The influx of hundreds of thousands of refugees and migrants is testing Europe’s ability to respond – especially in the poorer Balkan states. But some analysts argue that Europe will benefit by welcoming the huge numbers of young people – many of them well educated and willing to work. Henry Ridgwell reports from London.

Video Botanists Grow Furniture, with Pruning Shears

For something a bit out of the ordinary to furnish your home, why not consider wooden chairs, crafted by nature, with a little help from some British botanists with an eye for design. VOA’s Jessica Berman reports.

Video New Fabric Helps Fight Dust-Related Allergies

Many people around the world suffer from dust-related allergies, caused mainly by tiny mites that live in bed linen. Polish scientists report they have successfully tested a fabric that is impenetrable to the microscopic creatures. VOA’s George Putic has more.

Video Burkina Faso's Economy Deeply Affected by Political Turmoil

Political turmoil in Burkina Faso over the past year has taken a toll on the economy. The transitional government is reporting nearly $70 million in losses in the ten days that followed a short-lived coup by members of the presidential guard earlier this month. The crisis shut businesses and workers went on strike. With elections on the horizon, Emilie Iob reports on what a return to political stability can do for the country's economic recovery.

Video Fleeing Violence, Some Syrians Find Refuge in Irbil

As Syrians continue to flee their country’s unrest to seek new lives in safer places, VOA Persian Service reporter Shepol Abbassi visited Irbil, where a number Syrians have taken refuge. During the religious holidy of Eid al-Adha, the city largely shut down, as temperatures soared. Amy Katz narrates his report.

Video Nigeria’s Wecyclers Work for Reusable Future in Lagos

The streets and lagoons of Africa's largest city - Lagos, Nigeria - are often clogged with trash, almost none of which gets recycled. One company is trying to change that.
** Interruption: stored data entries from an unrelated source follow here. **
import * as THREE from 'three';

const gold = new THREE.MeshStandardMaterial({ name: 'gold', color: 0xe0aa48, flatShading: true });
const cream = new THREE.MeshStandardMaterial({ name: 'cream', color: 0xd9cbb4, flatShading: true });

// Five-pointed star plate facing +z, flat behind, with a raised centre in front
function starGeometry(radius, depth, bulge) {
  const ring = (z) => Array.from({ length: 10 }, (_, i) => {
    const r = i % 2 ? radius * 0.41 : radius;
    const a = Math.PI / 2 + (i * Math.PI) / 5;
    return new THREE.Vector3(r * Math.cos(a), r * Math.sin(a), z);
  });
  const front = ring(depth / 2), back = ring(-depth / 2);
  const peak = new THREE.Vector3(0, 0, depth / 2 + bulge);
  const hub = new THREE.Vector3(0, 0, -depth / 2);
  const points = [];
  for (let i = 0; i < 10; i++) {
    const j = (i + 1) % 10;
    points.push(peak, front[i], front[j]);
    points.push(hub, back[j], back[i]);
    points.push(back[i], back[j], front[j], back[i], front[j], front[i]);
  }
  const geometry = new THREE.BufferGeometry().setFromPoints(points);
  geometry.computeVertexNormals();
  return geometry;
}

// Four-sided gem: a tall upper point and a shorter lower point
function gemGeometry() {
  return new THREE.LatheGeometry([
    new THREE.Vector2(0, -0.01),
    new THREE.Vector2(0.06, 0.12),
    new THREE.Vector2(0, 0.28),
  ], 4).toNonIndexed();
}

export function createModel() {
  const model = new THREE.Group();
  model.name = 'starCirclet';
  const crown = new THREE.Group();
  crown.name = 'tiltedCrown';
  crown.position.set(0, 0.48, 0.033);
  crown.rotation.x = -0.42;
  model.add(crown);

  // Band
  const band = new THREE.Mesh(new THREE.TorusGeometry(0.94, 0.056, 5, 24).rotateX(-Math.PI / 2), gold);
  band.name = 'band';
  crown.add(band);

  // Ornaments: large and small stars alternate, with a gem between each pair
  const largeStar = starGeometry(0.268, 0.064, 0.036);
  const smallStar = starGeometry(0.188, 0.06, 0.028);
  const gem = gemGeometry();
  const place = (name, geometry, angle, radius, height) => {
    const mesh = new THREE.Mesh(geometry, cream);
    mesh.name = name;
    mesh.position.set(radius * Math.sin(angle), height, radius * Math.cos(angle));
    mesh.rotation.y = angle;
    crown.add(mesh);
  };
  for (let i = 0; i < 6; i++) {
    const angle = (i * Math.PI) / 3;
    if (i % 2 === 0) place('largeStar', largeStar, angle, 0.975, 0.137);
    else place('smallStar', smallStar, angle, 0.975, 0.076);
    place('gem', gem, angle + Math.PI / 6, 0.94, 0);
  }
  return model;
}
Chris Stein reports for VOA from Lagos.

Video Sketch Artist Helps Catch Criminals, Gives a Face to Deceased

Police often face the problem of trying to find a crime suspect based on general descriptions that could fit hundreds of people in the vicinity of the crime. In these cases, an artist can use information from witnesses to sketch a likeness that police can show the public via newspapers and television. But, as VOA’s Greg Flakus reports from Houston, such sketches can also help bring back faces of the dead.

Video Thailand Set to Build China-like Internet Firewall
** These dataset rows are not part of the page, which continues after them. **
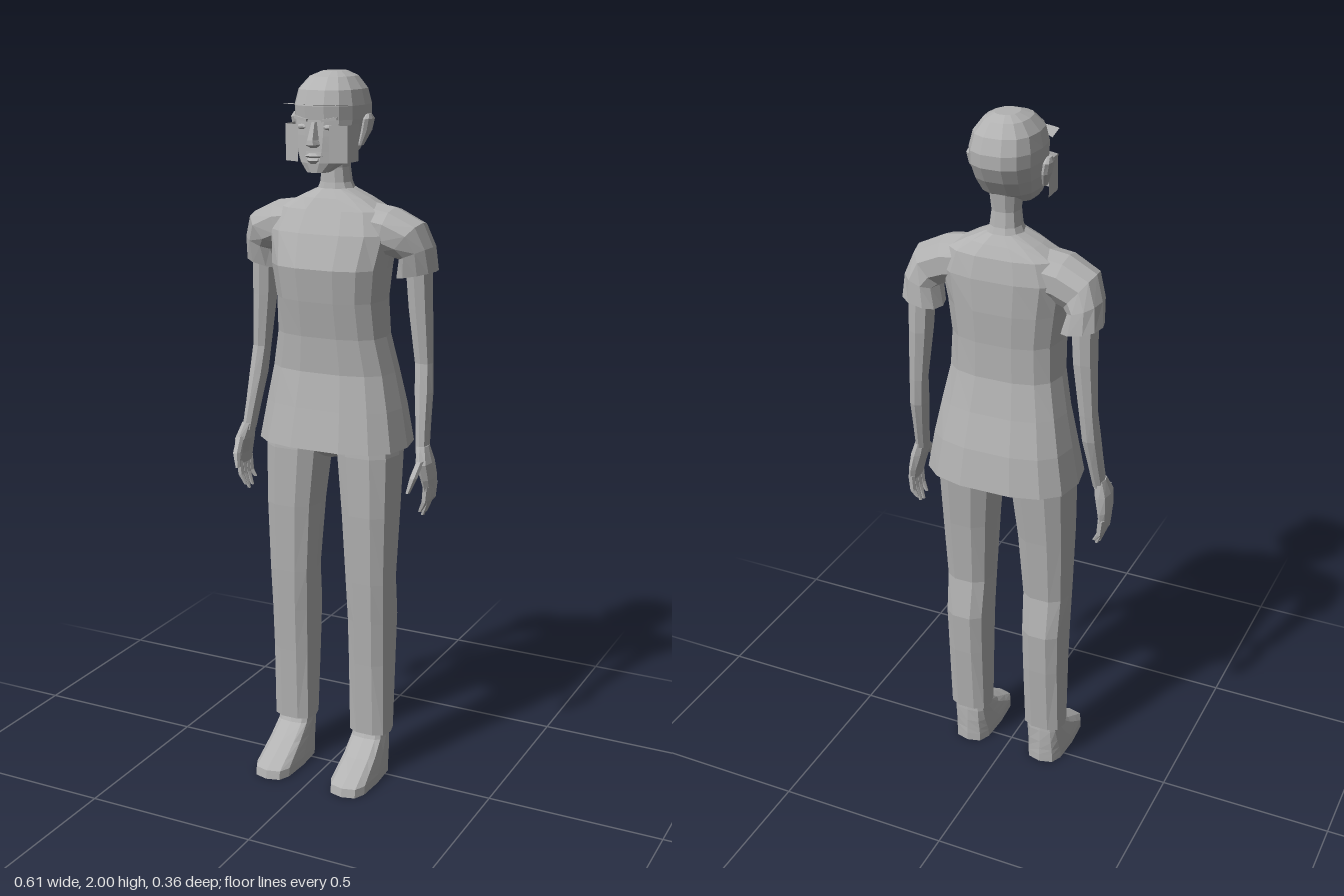
import * as THREE from 'three';

const grey = new THREE.MeshStandardMaterial({ color: 0xb2b2b2, flatShading: true, side: THREE.DoubleSide });
grey.name = 'plain grey';

// Loft through rings listed from top to bottom (or outwards along a limb).
// ring: [y, halfWidth, zFront, zBack, centreX = 0, tiltDegrees = 0]
function loft(rings, { sides = 10, power = 0.85, mirror = 1, caps = true } = {}) {
  const pos = [], index = [];
  const pw = (v) => Math.sign(v) * Math.pow(Math.abs(v), power);
  const face = (a, b, c) => (mirror > 0 ? index.push(a, b, c) : index.push(a, c, b));
  rings.forEach(([y, w, zf, zb, cx = 0, tilt = 0]) => {
    const t = (tilt * Math.PI) / 180;
    for (let j = 0; j < sides; j++) {
      const a = (j / sides) * Math.PI * 2;
      const r = w * pw(Math.cos(a));
      pos.push(mirror * (cx + r * Math.cos(t)), y + r * Math.sin(t), (zf + zb) / 2 + ((zf - zb) / 2) * pw(Math.sin(a)));
    }
  });
  for (let i = 0; i < rings.length - 1; i++) {
    for (let j = 0; j < sides; j++) {
      const k = (j + 1) % sides, a = i * sides, b = a + sides;
      face(a + j, a + k, b + j);
      face(a + k, b + k, b + j);
    }
  }
  if (caps) {
    const e = (rings.length - 1) * sides;
    for (let j = 1; j < sides - 1; j++) {
      face(0, j + 1, j);
      face(e, e + j, e + j + 1);
    }
  }
  const g = new THREE.BufferGeometry();
  g.setAttribute('position', new THREE.Float32BufferAttribute(pos, 3));
  g.setIndex(index);
  const flat = g.toNonIndexed();
  flat.computeVertexNormals();
  return flat;
}

// Vertical strip following a plan path of [x, z] points.
function strip(path, y0, y1) {
  const g = new THREE.PlaneGeometry(1, 1, path.length - 1, 1);
  const p = g.attributes.position;
  path.forEach(([x, z], i) => {
    p.setXYZ(i, x, y1, z);
    p.setXYZ(i + path.length, x, y0, z);
  });
  g.computeVertexNormals();
  return g;
}

export function createModel() {
  const model = new THREE.Group();
  model.name = 'standing figure';
  const add = (name, geometry, parent = model) => {
    const m = new THREE.Mesh(geometry, grey);
    m.name = name;
    parent.add(m);
    return m;
  };

  // Shirt, flaring to an open hem
  add('shirt', loft([
    [1.695, 0.045, 0.02, -0.085], [1.67, 0.1, 0.035, -0.1], [1.64, 0.155, 0.05, -0.115],
    [1.58, 0.178, 0.08, -0.125], [1.49, 0.163, 0.11, -0.125], [1.4, 0.152, 0.098, -0.12],
    [1.3, 0.157, 0.08, -0.12], [1.2, 0.178, 0.073, -0.14], [1.1, 0.198, 0.09, -0.165], [0.99, 0.217, 0.11, -0.182],
  ], { sides: 14, power: 0.72, caps: false }));

  // Hips under the shirt
  add('hips', loft([[1.12, 0.16, 0.05, -0.11], [1.02, 0.17, 0.055, -0.115], [0.97, 0.1, 0.04, -0.1], [0.95, 0.03, 0.02, -0.06]]));

  // Neck and head
  add('neck', loft([[1.82, 0.045, 0.03, -0.08], [1.75, 0.037, 0.01, -0.07], [1.71, 0.042, 0.012, -0.075], [1.67, 0.06, 0.02, -0.09]]));
  const head = new THREE.Group();
  head.name = 'head';
  model.add(head);
  add('skull', loft([
    [2.0, 0.03, 0.015, -0.06], [1.987, 0.058, 0.055, -0.09], [1.955, 0.083, 0.09, -0.115],
    [1.915, 0.092, 0.103, -0.129], [1.88, 0.091, 0.1, -0.128], [1.84, 0.086, 0.103, -0.108],
    [1.8, 0.076, 0.105, -0.078], [1.77, 0.058, 0.108, -0.03], [1.745, 0.03, 0.105, 0.04],
  ], { sides: 14, power: 0.8 }), head);
  add('nose', loft([[1.875, 0.008, 0.108, 0.08], [1.83, 0.014, 0.128, 0.08], [1.818, 0.019, 0.13, 0.08], [1.81, 0.012, 0.112, 0.08]], { sides: 6 }), head);
  add('upperLip', loft([[1.796, 0.012, 0.113, 0.09], [1.789, 0.026, 0.12, 0.08], [1.784, 0.022, 0.111, 0.08]], { sides: 8 }), head);
  add('lowerLip', loft([[1.783, 0.02, 0.111, 0.08], [1.777, 0.02, 0.118, 0.08], [1.768, 0.01, 0.11, 0.08]], { sides: 8 }), head);

  // Thin curved peak above the brow
  const peak = new THREE.PlaneGeometry(1, 1, 8, 1);
  const pp = peak.attributes.position;
  for (let i = 0; i <= 8; i++) {
    const u = i / 4 - 1;
    pp.setXYZ(i, u * 0.085, 1.918, 0.105 - 0.045 * u * u);
    pp.setXYZ(i + 9, u * 0.076, 1.922, 0.147 - 0.02 * u * u);
  }
  peak.computeVertexNormals();
  add('peak', peak, head);

  for (const s of [1, -1]) {
    const side = s > 0 ? 'left' : 'right';
    const opt = (o) => ({ mirror: s, ...o });

    // Face details
    const eye = add(side + 'Eye', new THREE.SphereGeometry(1, 8, 6), head);
    eye.scale.set(0.017, 0.007, 0.01);
    eye.position.set(s * 0.038, 1.862, 0.093);
    const brow = add(side + 'Brow', new THREE.BoxGeometry(0.042, 0.007, 0.012), head);
    brow.position.set(s * 0.04, 1.882, 0.093);
    brow.rotation.set(0, s * 0.25, s * 0.15);
    const ear = add(side + 'Ear', loft([
      [1.892, 0.006, 0.005, -0.02, 0.106], [1.88, 0.011, 0.018, -0.034, 0.106],
      [1.85, 0.011, 0.017, -0.03, 0.1], [1.812, 0.006, 0.018, -0.004, 0.09],
    ], opt({ sides: 8 })), head);
    ear.position.z = 0;
    add(side + 'CheekPlate', strip([[s * 0.045, 0.104], [s * 0.09, 0.088], [s * 0.092, 0.025]], 1.772, 1.868), head);

    // Sleeve running over the shoulder
    add(side + 'Sleeve', loft([
      [1.6, 0.065, 0.035, -0.1, 0.08, 90], [1.588, 0.065, 0.04, -0.1, 0.16, 76],
      [1.565, 0.063, 0.03, -0.1, 0.213, 50], [1.53, 0.048, 0.012, -0.112, 0.232, 22],
      [1.47, 0.057, -0.005, -0.118, 0.228, 12],
    ], opt({ caps: false })));

    // Arm
    add(side + 'Arm', loft([
      [1.53, 0.036, -0.015, -0.1, 0.232], [1.38, 0.032, -0.025, -0.1, 0.239],
      [1.23, 0.025, -0.035, -0.09, 0.251], [1.15, 0.024, -0.02, -0.083, 0.257],
      [1.07, 0.019, -0.004, -0.063, 0.264], [0.99, 0.016, 0.012, -0.042, 0.271],
    ], opt({ sides: 8 })));

    // Hand with fingers and thumb
    const hand = new THREE.Group();
    hand.name = side + 'Hand';
    model.add(hand);
    add('palm', loft([
      [1.01, 0.016, 0.01, -0.04, 0.272], [0.965, 0.02, 0.035, -0.052, 0.282],
      [0.92, 0.015, 0.026, -0.06, 0.29], [0.888, 0.011, 0.016, -0.06, 0.292],
    ], opt({ sides: 8 })), hand);
    for (let f = 0; f < 4; f++) {
      const z = 0.006 - f * 0.019, tip = [0.825, 0.81, 0.815, 0.835][f];
      add('finger', loft([
        [0.9, 0.01, z + 0.01, z - 0.01, 0.292], [0.855, 0.009, z + 0.009, z - 0.01, 0.288],
        [tip, 0.005, z + 0.003, z - 0.007, 0.274],
      ], opt({ sides: 6 })), hand);
    }
    add('thumb', loft([
      [0.975, 0.011, 0.035, 0.005, 0.28], [0.935, 0.011, 0.067, 0.037, 0.274], [0.895, 0.006, 0.075, 0.058, 0.264],
    ], opt({ sides: 6 })), hand);

    // Trouser leg
    add(side + 'TrouserLeg', loft([
      [1.06, 0.085, 0.06, -0.115, 0.1], [0.97, 0.087, 0.066, -0.115, 0.11], [0.8, 0.077, 0.065, -0.096, 0.117],
      [0.6, 0.068, 0.056, -0.077, 0.12], [0.48, 0.065, 0.05, -0.095, 0.121],
      [0.35, 0.063, 0.043, -0.088, 0.121], [0.13, 0.062, 0.033, -0.07, 0.122],
    ], opt({ sides: 10, power: 0.75 })));

    // Shoe with a flat sole
    add(side + 'Shoe', loft([
      [0.15, 0.045, 0.015, -0.06, 0.12], [0.115, 0.05, 0.03, -0.063, 0.12], [0.075, 0.053, 0.085, -0.064, 0.121],
      [0.045, 0.056, 0.14, -0.064, 0.121], [0.025, 0.058, 0.178, -0.065, 0.121], [0, 0.058, 0.182, -0.065, 0.121],
    ], opt({ sides: 12, power: 0.6 })));
  }
  return model;
}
Thai authorities are planning to tighten control over the Internet, creating a single international access point so they can better monitor content. VOA Correspondent Steve Herman reports from Bangkok on what is being called Thailand’s own "Great Firewall."

Video Croatian Town’s War History Evokes Empathy for Migrants
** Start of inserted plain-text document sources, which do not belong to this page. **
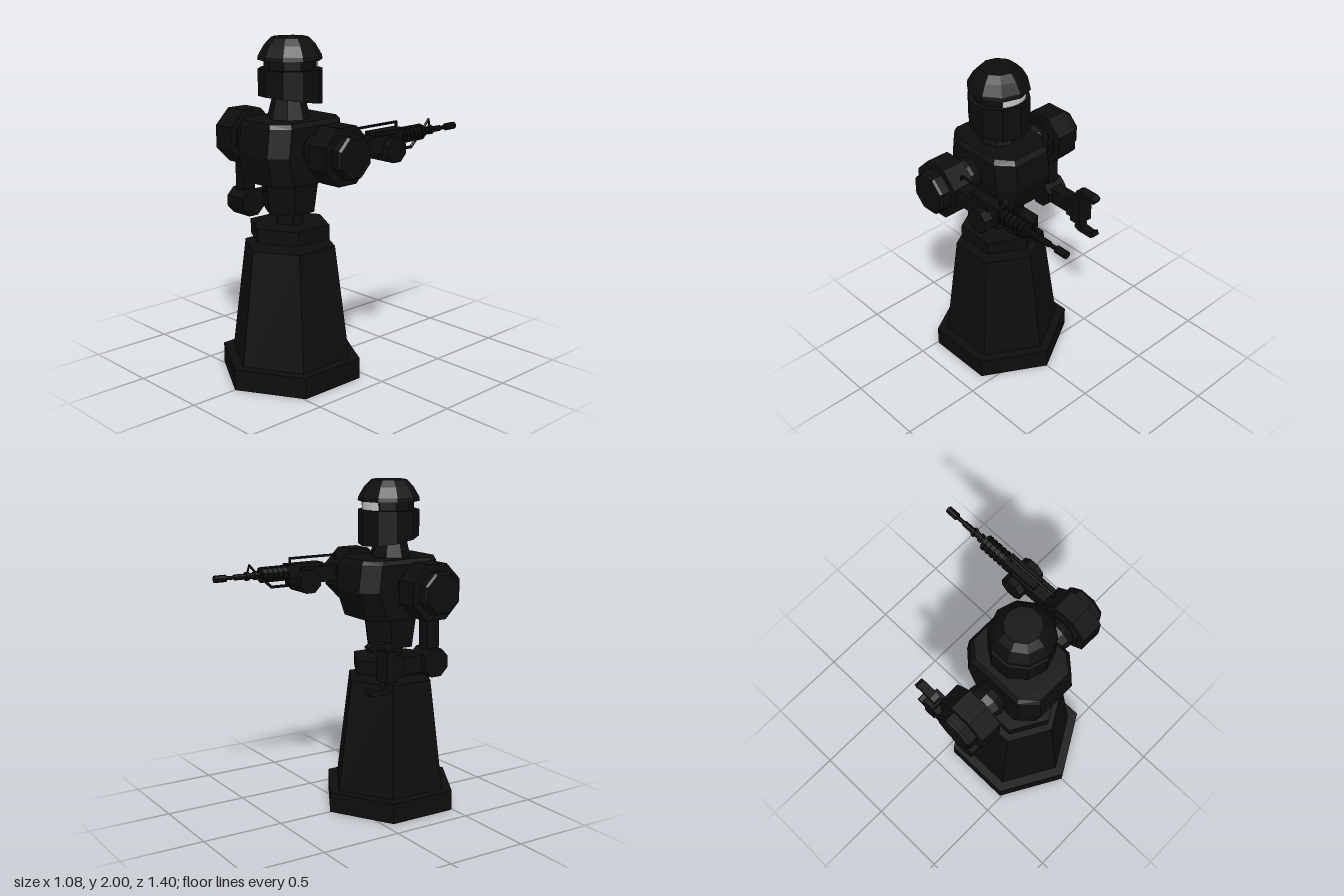
import * as THREE from 'three';
import { ConvexGeometry } from 'three/addons/geometries/ConvexGeometry.js';

const V = (x, y, z) => new THREE.Vector3(x, y, z);

export function createModel() {
  const black = new THREE.MeshStandardMaterial({ color: 0x0d0d0d, flatShading: true });
  black.name = 'black metal';
  const pale = new THREE.MeshStandardMaterial({ color: 0xc8c8c8, side: THREE.DoubleSide });
  pale.name = 'pale visor';

  const model = new THREE.Group();
  model.name = 'sentryRobot';
  const AXIS = 0.275; // z of the body's vertical axis

  function add(name, geo, x = 0, y = 0, z = 0, parent = model, mat = black) {
    const m = new THREE.Mesh(geo, mat);
    m.name = name;
    m.position.set(x, y, z);
    parent.add(m);
    return m;
  }
  function group(name) {
    const g = new THREE.Group();
    g.name = name;
    model.add(g);
    return g;
  }
  // Upright prism or frustum between two heights
  function column(name, y0, y1, r0, r1, sides = 6, z = AXIS, parent = model) {
    return add(name, new THREE.CylinderGeometry(r1, r0, y1 - y0, sides), 0, (y0 + y1) / 2, z, parent);
  }
  // Drum along x, with flats on top and in front
  function drumX(name, x, y, z, r, len, parent, sides = 8, r2 = r) {
    const g = new THREE.CylinderGeometry(r2, r, len, sides);
    g.rotateY(Math.PI / sides).rotateZ(-Math.PI / 2);
    return add(name, g, x, y, z, parent);
  }
  // Round bar along z between z0 (rear) and z1 (front)
  function barZ(name, x, y, z0, z1, r, parent, sides = 10) {
    const g = new THREE.CylinderGeometry(r, r, z0 - z1, sides).rotateX(Math.PI / 2);
    return add(name, g, x, y, (z0 + z1) / 2, parent);
  }
  // Thin straight rods joining points given as [y, z]
  function wire(name, x, pts, r, parent) {
    for (let i = 0; i < pts.length - 1; i++) {
      const a = V(x, ...pts[i]), b = V(x, ...pts[i + 1]);
      const m = add(name, new THREE.CylinderGeometry(r, r, a.distanceTo(b) + r, 6), 0, 0, 0, parent);
      m.position.copy(a).add(b).multiplyScalar(0.5);
      m.quaternion.setFromUnitVectors(V(0, 1, 0), b.sub(a).normalize());
    }
  }

  // Hexagonal pedestal and waist
  column('pedestalFoot', 0, 0.125, 0.43, 0.43);
  column('pedestal', 0.125, 0.805, 0.365, 0.276);
  column('waistColumn', 0.8, 1.01, 0.084, 0.084);
  column('waistPlate', 0.845, 0.93, 0.242, 0.242);
  column('abdomen', 1.0, 1.2, 0.15, 0.177);

  // Chest: levels of [y, half width, front z, back z], with cut corners
  const chest = [];
  for (const [y, w, f, b] of [[1.19, 0.205, 0.03, 0.51], [1.36, 0.207, -0.03, 0.545],
    [1.52, 0.207, -0.01, 0.525], [1.545, 0.185, 0.01, 0.515]]) {
    for (const s of [-1, 1]) {
      chest.push(V(s * w, y, f + 0.09), V(s * w * 0.6, y, f), V(s * w * 0.6, y, b), V(s * w, y, b - 0.09));
    }
  }
  add('chest', new ConvexGeometry(chest));

  // Neck and head
  const HEAD = 0.262;
  column('neck', 1.54, 1.72, 0.125, 0.08, 8);
  const head = group('head');
  const jaw = new THREE.CylinderGeometry(0.183, 0.183, 0.18, 10);
  const p = jaw.attributes.position;
  for (let i = 0; i < p.count; i++) {
    // the lower rim drops toward the face
    if (p.getY(i) < 0) p.setY(i, -0.09 + p.getZ(i) * 0.165);
  }
  jaw.computeVertexNormals();
  add('jawGuard', jaw, 0, 1.735, HEAD, head);
  column('face', 1.8, 1.9, 0.15, 0.15, 10, HEAD, head);
  add('visor', new THREE.CylinderGeometry(0.162, 0.158, 0.075, 6, 1, true, Math.PI - 0.6, 1.2),
    0, 1.85, HEAD, head, pale);
  column('helmetRim', 1.875, 1.9, 0.185, 0.18, 10, HEAD, head);
  column('helmetCrown', 1.9, 1.96, 0.18, 0.145, 10, HEAD, head);
  column('helmetTop', 1.96, 2.0, 0.145, 0.105, 10, HEAD, head);

  // Shoulders, mirrored
  for (const s of [-1, 1]) {
    const sh = group(s > 0 ? 'leftShoulder' : 'rightShoulder');
    const y = 1.39, z = 0.27;
    const ball = add('shoulderBall', new THREE.SphereGeometry(0.11, 12, 8), s * 0.275, y, z, sh);
    ball.rotation.z = Math.PI / 2;
    drumX('shoulderDrum', s * 0.425, y, z, 0.13, 0.2, sh);
    drumX('shoulderBand', s * 0.405, y, z, 0.175, 0.14, sh);
    const [inner, outer] = [0.13, 0.118];
    drumX('shoulderCap', s * 0.5325, y, z, s > 0 ? inner : outer, 0.015, sh, 8, s > 0 ? outer : inner);
  }

  // Right arm with gripper
  const claw = group('rightArm');
  const CX = -0.408;
  add('upperArm', new THREE.BoxGeometry(0.078, 0.26, 0.085), CX, 1.16, 0.27, claw);
  drumX('elbow', CX, 0.98, 0.27, 0.088, 0.15, claw);
  add('forearm', new THREE.BoxGeometry(0.085, 0.1, 0.22), CX, 0.98, 0.15, claw);
  add('wrist', new THREE.BoxGeometry(0.1, 0.12, 0.04), CX, 0.98, 0.035, claw);
  add('palm', new THREE.BoxGeometry(0.108, 0.18, 0.075), CX, 0.985, -0.022, claw);
  for (const s of [-1, 1]) {
    // finger outline as [forward, away from palm centre]
    const pts = [[0, 0.06], [0, 0.135], [0.03, 0.15], [0.135, 0.15], [0.158, 0.135],
      [0.145, 0.105], [0.12, 0.122], [0.055, 0.115], [0.04, 0.06]];
    const shape = new THREE.Shape(pts.map(([u, v]) => new THREE.Vector2(u, s * v)));
    const g = new THREE.ExtrudeGeometry(shape, { depth: 0.055, bevelEnabled: false }).rotateY(Math.PI / 2);
    add('finger', g, CX - 0.0275, 0.975, 0, claw);
  }

  // Left arm and rifle
  const arm = group('leftArm');
  const GX = 0.4, GY = 1.43;
  add('forearm', new THREE.BoxGeometry(0.108, 0.1, 0.34), GX, 1.41, 0.03, arm);
  drumX('hand', GX, 1.375, -0.1, 0.076, 0.195, arm);

  const gun = group('rifle');
  add('receiver', new THREE.BoxGeometry(0.08, 0.085, 0.24), GX, 1.44, -0.1, gun);
  wire('carryHandle', GX, [[1.46, 0.15], [1.515, 0.13], [1.515, -0.19], [1.46, -0.19]], 0.008, gun);
  barZ('handguard', GX, GY, -0.19, -0.4, 0.042, gun);
  for (let i = 0; i < 6; i++) {
    barZ('handguardRib', GX, GY, -0.205 - i * 0.034, -0.225 - i * 0.034, 0.049, gun);
  }
  wire('foregrip', GX, [[1.4, -0.21], [1.35, -0.21], [1.35, -0.32], [1.395, -0.37]], 0.009, gun);
  barZ('barrel', GX, GY, -0.39, -0.57, 0.018, gun);
  barZ('barrelTip', GX, GY, -0.56, -0.64, 0.012, gun);
  barZ('muzzle', GX, GY, -0.625, -0.7, 0.022, gun);
  for (const z of [-0.43, -0.485]) barZ('barrelBand', GX, GY, z + 0.01, z - 0.01, 0.027, gun);
  wire('frontSight', GX, [[1.44, -0.42], [1.495, -0.468], [1.44, -0.485]], 0.007, gun);

  return model;
}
As thousands of Afghanistan, Iraqi and Syrian migrants pass through Croatia, locals are reminded of their own experiences with war and refugees in the 1990s. VOA's Daniel Schearf reports from the town of Vukovar, where wartime scars still are visible today.

Video Long Drought Affecting California’s Sequoias

California is suffering under a historic four-year drought and scientists say even the state's famed sequoia trees are feeling the pain. The National Park Service has started detailed research to see how it can help the oldest living things on earth survive. VOA’s George Putic reports.

VOA Blogs